SAN FRANCISCO – The future might be rich, with poverty and famine eliminated. Or it might be lost because of tensions we see today – people losing faith in democratic institutions and businesses, and unwilling to believe in what they see and read in the media.

Those two stark pictures were painted at the outset of the annual RSA Conference on security.

What will influence the future, argued RSA president Rohit Ghai and entrepreneur Niloofar Razi Howe in the show’s opening keynote, will be how we deal with trust.

And trust, they argued, is a matter of risk management. “Trust is to the economy what water is to life,” said Ghai.

The picture they painted of the year 2049 is idyllic: It’s the ‘biodigital era,’ when technology is embedded into biology to help bodies fight disease, among other things.

In this almost perfect world (“people are probably still losing money on bitcoin,” Ghai said to laughter) poverty is a thing of the past, as are water shortages.

But he and Howe said, it nearly didn’t come to be for things we see emerging today: Trust in organizations and institutions plummets as people realize the extent of misinformation on them in government and corporate databases; interference in elections causes people to lose faith in their political and social institutions; individuals are targeted in nation-state attacks; fake and biased news combined with ‘deep fakes’ in cyberspace causes such polarization that fact-based discourse between people is impossible.

“The trust crisis threatened to shake the foundation of human progress,” said Ghai, “as organizations fail to reassure the privacy, integrity and reliability of data.
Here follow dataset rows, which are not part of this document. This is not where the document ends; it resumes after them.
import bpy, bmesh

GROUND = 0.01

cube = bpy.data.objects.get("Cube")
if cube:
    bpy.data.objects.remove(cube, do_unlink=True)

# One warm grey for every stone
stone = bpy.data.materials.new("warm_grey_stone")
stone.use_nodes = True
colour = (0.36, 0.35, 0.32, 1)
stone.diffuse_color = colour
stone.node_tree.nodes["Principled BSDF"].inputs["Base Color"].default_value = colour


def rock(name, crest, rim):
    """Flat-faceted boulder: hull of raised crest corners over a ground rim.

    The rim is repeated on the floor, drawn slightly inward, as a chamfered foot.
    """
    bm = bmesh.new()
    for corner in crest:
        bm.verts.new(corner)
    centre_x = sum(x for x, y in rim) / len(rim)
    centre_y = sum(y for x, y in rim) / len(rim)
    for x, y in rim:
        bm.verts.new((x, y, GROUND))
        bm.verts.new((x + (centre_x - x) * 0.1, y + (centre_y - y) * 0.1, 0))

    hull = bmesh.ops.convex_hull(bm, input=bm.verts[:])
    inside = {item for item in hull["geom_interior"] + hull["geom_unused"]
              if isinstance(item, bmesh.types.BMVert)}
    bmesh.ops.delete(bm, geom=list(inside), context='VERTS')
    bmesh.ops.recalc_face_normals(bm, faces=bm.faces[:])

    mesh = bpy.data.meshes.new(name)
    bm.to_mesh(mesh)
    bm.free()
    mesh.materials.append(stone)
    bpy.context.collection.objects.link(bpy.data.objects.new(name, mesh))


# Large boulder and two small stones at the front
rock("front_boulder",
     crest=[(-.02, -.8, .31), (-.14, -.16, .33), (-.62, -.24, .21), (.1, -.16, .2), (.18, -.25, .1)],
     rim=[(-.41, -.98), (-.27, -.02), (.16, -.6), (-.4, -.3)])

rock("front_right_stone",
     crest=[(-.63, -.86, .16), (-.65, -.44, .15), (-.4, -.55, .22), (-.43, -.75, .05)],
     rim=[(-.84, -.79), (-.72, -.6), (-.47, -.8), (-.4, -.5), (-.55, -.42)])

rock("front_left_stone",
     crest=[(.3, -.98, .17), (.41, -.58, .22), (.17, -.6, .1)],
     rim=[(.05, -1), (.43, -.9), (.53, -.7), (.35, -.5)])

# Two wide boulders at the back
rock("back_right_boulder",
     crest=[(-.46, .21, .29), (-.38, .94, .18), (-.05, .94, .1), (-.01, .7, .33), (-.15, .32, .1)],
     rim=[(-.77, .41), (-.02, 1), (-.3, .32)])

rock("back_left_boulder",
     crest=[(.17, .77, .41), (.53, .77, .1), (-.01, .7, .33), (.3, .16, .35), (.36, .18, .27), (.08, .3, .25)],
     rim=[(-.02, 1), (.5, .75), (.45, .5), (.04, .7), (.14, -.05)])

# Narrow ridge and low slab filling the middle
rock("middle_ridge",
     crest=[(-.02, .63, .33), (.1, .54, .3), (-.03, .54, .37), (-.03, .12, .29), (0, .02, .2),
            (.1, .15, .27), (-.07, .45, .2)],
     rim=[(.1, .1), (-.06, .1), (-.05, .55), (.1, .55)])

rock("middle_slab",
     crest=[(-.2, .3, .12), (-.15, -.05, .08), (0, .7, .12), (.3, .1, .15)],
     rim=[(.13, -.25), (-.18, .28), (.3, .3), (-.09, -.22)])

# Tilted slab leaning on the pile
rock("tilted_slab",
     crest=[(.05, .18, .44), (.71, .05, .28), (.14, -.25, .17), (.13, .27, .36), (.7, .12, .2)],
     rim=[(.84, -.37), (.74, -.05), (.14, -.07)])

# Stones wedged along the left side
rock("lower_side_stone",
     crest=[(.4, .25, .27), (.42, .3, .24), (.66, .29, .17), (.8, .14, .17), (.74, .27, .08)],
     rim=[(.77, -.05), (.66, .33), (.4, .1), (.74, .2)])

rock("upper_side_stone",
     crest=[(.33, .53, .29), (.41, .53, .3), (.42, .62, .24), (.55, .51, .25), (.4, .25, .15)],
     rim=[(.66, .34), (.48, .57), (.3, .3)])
Regulators take “draconian” action, a global trade war leads to the balkanization of the Internet, and, well, things get bad.

So if some of this looks prescient – if not current– there’s a way to prevent it, Ghai and Howe said: Restore trust by managing risk.

Solutions

It can be done in a number of ways, some non-technical – like teaching information literacy so citizens can no longer be targeted and manipulated and misled. Other ways include using technology to root out fake video on social media and ensuring reliability and resiliency of networks through risk management.

In fact, they argued, cybersecurity and risk management need to converge. In addition, technology (“machines”) and humans have to learn to work together. And organizations learning that reputation – defined as doing the right thing – is vital.

“Trust doesn’t require perfection,” noted Howe, “but it requires honesty, accountability and transparency.”

So the almost-perfect world of 2049 came to be because security became a risk management problem focusing on minimizing the impact of cyber problems and not breaches.

“What we protect,” Ghai told the infosec pros, “is not just applications or critical infrastructure or data … We are in the business of protecting trust.”

Cisco keynote on IT working with OT

In their keynote, officials from Cisco Systems urged infosec pros – who today largely are on the IT side of business – to learn to work with the operational technology (OT) side, which runs factories, pipelines and critical infrastructure. This is because OT networks are increasingly becoming Internet-enabled. And, warned Matt Watchinski, Cisco’s vice-president of global threat intelligent, attackers have noticed.

Malware called VPN Filter is already targeting IoT devices and network routers to pivot into IT networks, he said, and seeking out industrial control traffic to get onto OT networks.

Meanwhile, OT network operators aren’t up to the cyber security standards of their IT counterparts, added Liz Centomi, senior vice-president of Cisco’s IoT division.

She urged IT infosec pros to “lean in and learn about OT environments.”

“Make new friends … learn how to ask the right questions about what is important to them even before thinking about how to secure it,” she added. “Adapt your success to this world .. be the bridge between IT and OT.”

McAfee keynote on AI

Another view of the future came in a keynote from officials at McAfee, who looked at the promise and pitfalls artificial intelligence.

AI will be the “new foundation of our industry, able to better defend our environments, to detect threats, to out-innovate our adversaries,” said CTO Steve Grobman.

But, he warned infosec pros to look at the problems that AI and machine learning may cause, starting with the fact that criminals and nation-states are just as likely to take advantage of it.

In fact, McAfee used publicly available technology to put together a model that would predict which San Francisco neighborhoods are least likely for a criminal to be caught committing certain crimes.

“The model has no idea whether it’s learning to detect cancer or optimize a crime spree,” said McAfee chief data scientist Celeste Fralick. “It’s just math.”

“We must embrace AI but not forget its limitations,” said Grobman. “It’s fragile and there is a cost of both false positives and false negatives. But when we collaborate to invest in the right technology and deploy it with our eyes wide open … we will shape the 21st century technologies that reshape the human experience.”